we know about the Islamic Republic's boy president.
23-year-old engineering student at Elm-o Sanaat University in Tehran,
Mr. Ahmadinejad played a critical role in seizing the U.S. Embassy on
Nov. 4, 1979.
former U.S. hostages have identified Mr. Ahmadinejad from
contemporaneous photographs as one of their most vicious interrogators,
according to reports first published in The Washington Times. While Mr.
Ahmadinejad has denied he was ever inside the embassy during the
hostage-crisis, evidence is mounting to the contrary.
former President Abolhassan Banisadr, who was a member of the
Revolutionary Council at the time of the hostage crisis, Mr.
Ahmadinejad was assigned guard duty inside the U.S. Embassy compound.
"This has been confirmed to me by one of the former student leaders of
the hostage-takers," Mr. Banisadr tells me.
A profile of
Mr. Ahmadinejad that appeared in a hard-line Web site run by former
Revolutionary Guards commander Mohsen Rezai, noted that the new
president "took part in all revolutionary activities" during the
hostage crisis, and was "one of the architects of the Islamic Students
Association," the group that spawned the hostage-takers and their
leaders and to whom they reported.
afterward, Mr. Ahmadinejad worked at Tehran's infamous Evin Prison,
where his tasks reportedly included using a revolver to deliver the
coup de grace to political prisoners condemned to die by the new
with Iraq broke out, he joined the Iranian Revolutionary Guards Corps
(IRGC) and was sent to the war front. In the mid-1980s, he helped
establish the Qods (Jerusalem) Force, the overseas strike force of the
IRGC. Their job was to spread Ayatollah Ruhollah Khomeini's vision of

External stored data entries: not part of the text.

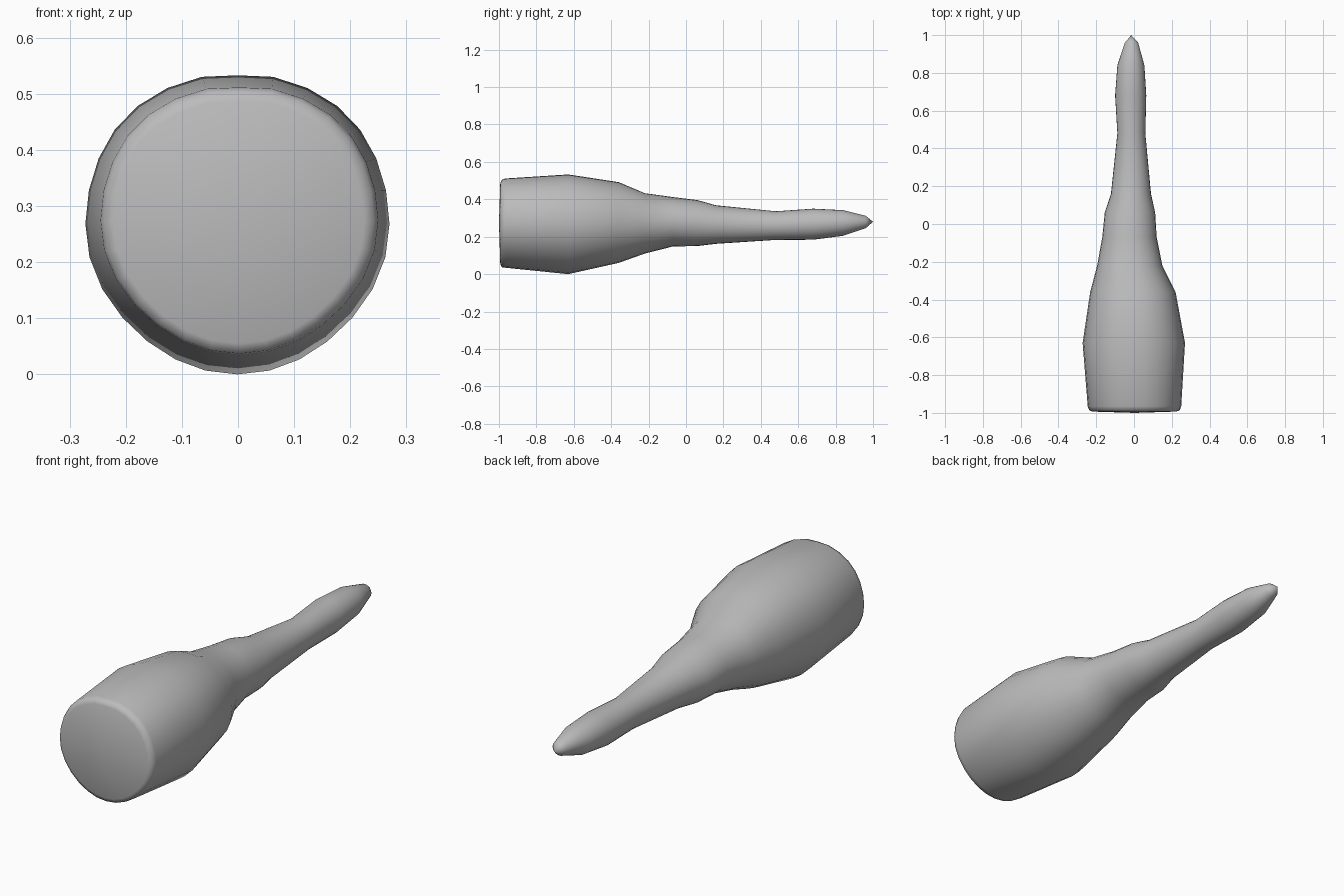
import bpy, bmesh, math

cube = bpy.data.objects.get("Cube")
if cube:
    bpy.data.objects.remove(cube, do_unlink=True)

grey = bpy.data.materials.new("plain grey")
grey.use_nodes = True
colour = (0.5, 0.5, 0.5, 1)
grey.diffuse_color = colour
grey.node_tree.nodes["Principled BSDF"].inputs["Base Color"].default_value = colour

# Cross-sections along the body: y, left x, right x, bottom z, top z
sections = [
    (-0.993, -0.222, 0.225, 0.055, 0.49),
    (-0.985, -0.238, 0.243, 0.037, 0.508),
    (-0.965, -0.245, 0.25, 0.034, 0.515),
    (-0.63, -0.272, 0.27, 0.0, 0.537),
    (-0.36, -0.232, 0.22, 0.06, 0.495),
    (-0.22, -0.195, 0.15, 0.11, 0.435),
    (-0.07, -0.168, 0.12, 0.148, 0.412),
    (0.06, -0.155, 0.112, 0.15, 0.396),
    (0.16, -0.122, 0.09, 0.162, 0.368),
    (0.48, -0.088, 0.06, 0.183, 0.336),
    (0.68, -0.1, 0.065, 0.184, 0.35),
    (0.84, -0.088, 0.055, 0.205, 0.342),
    (0.96, -0.048, 0.022, 0.245, 0.312),
]
SIDES = 28

bm = bmesh.new()


def ring(y, x0, x1, z0, z1):
    """One rounded section, a little fuller above than below, dented on top."""
    cx, cz, rx, rz = (x0 + x1) / 2, (z0 + z1) / 2, (x1 - x0) / 2, (z1 - z0) / 2
    full = 0.09 if y < -0.2 else 0
    verts = []
    for i in range(SIDES):
        a = math.tau * i / SIDES
        s, c = math.sin(a), math.cos(a)
        dent = 0.015 * rz if i == SIDES // 4 and full else 0
        verts.append(bm.verts.new((cx + rx * c * (1 + full * s * abs(c) ** 0.3 * (1 - abs(c) ** 4)),
                                   y, cz + rz * s - dent)))
    return verts


rings = [ring(*s) for s in sections]
for a, b in zip(rings, rings[1:]):
    for i in range(SIDES):
        j = (i + 1) % SIDES
        bm.faces.new((a[i], a[j], b[j], b[i]))

# Slightly domed flat end and pointed tip
for loop, point in ((rings[0], (0.002, -1, 0.273)), (rings[-1], (-0.015, 1, 0.28))):
    apex = bm.verts.new(point)
    for i in range(SIDES):
        bm.faces.new((loop[i], loop[(i + 1) % SIDES], apex))

bmesh.ops.recalc_face_normals(bm, faces=bm.faces)
mesh = bpy.data.meshes.new("tapered_body")
bm.to_mesh(mesh)
bm.free()
mesh.materials.append(grey)
body = bpy.data.objects.new("tapered_body", mesh)
bpy.context.collection.objects.link(body)
bpy.context.view_layer.objects.active = body
body.select_set(True)
bpy.ops.object.shade_smooth_by_angle(angle=math.radians(60))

radical Islam by force throughout the world, by eliminating the
regime's enemies and helping its friends.
Force garrisoned troops in Lebanon and the Sudan, where they
established an intelligence relationship with Osama bin Laden in the
early 1990s. Qods force teams also were dispatched to assassinate
Iranian dissidents living overseas.
of these government hit teams was Iranian Kurdish dissident Abdulrahman
Qassemlou, gunned down in Vienna, Austria, on July 13, 1989.
police found the murder weapons (two automatic pistols with silencers),
and detained two of the three suspected murderers, but subsequently let
them go. All three suspects had traveled to Austria on diplomatic
years later, the Austrian Interior Ministry says it has evidence Mr.
Ahmadinejad was involved directly in the Qassemlou murder as a member
of a backup team that handled logistics and obtained the murder weapons
from the Iranian Embassy in Vienna. If the first hit team failed, Mr.
Ahmadinejad was ordered to carry out the murder himself, according to a
former member of the hit team who has now testified to the Austrian
that's not the only murder in which the new president was involved. "I
first heard his name at the time of the Bakhtiar assassination in
Paris," former President Banisadr recalls. Bakhtiar, a former prime
minister, was brutally hacked to death by a regime hit squad outside
Paris on Aug. 6, 1991. "Ahmadinejad was mentioned to me as one of those
who organized and carried out that assassination," Mr. Banisadr said.
before taking office, Mr. Ahmadinejad celebrated a new suicide martyrs
brigade being formed in Tehran while he was still mayor. The day he
took office, on Aug. 3, he announced the Islamic Republic would
continue its nuclear programs in open defiance of its commitments to
the international community.
if you must hold your nose and allow this terrorist into Turtle Bay, at
the very least have the decency to escort him to the airport the minute
his speech is over.
Timmerman is president of the Middle East Data Project Inc. and author
of "Countdown to Crisis: The Coming Nuclear Showdown with Iran."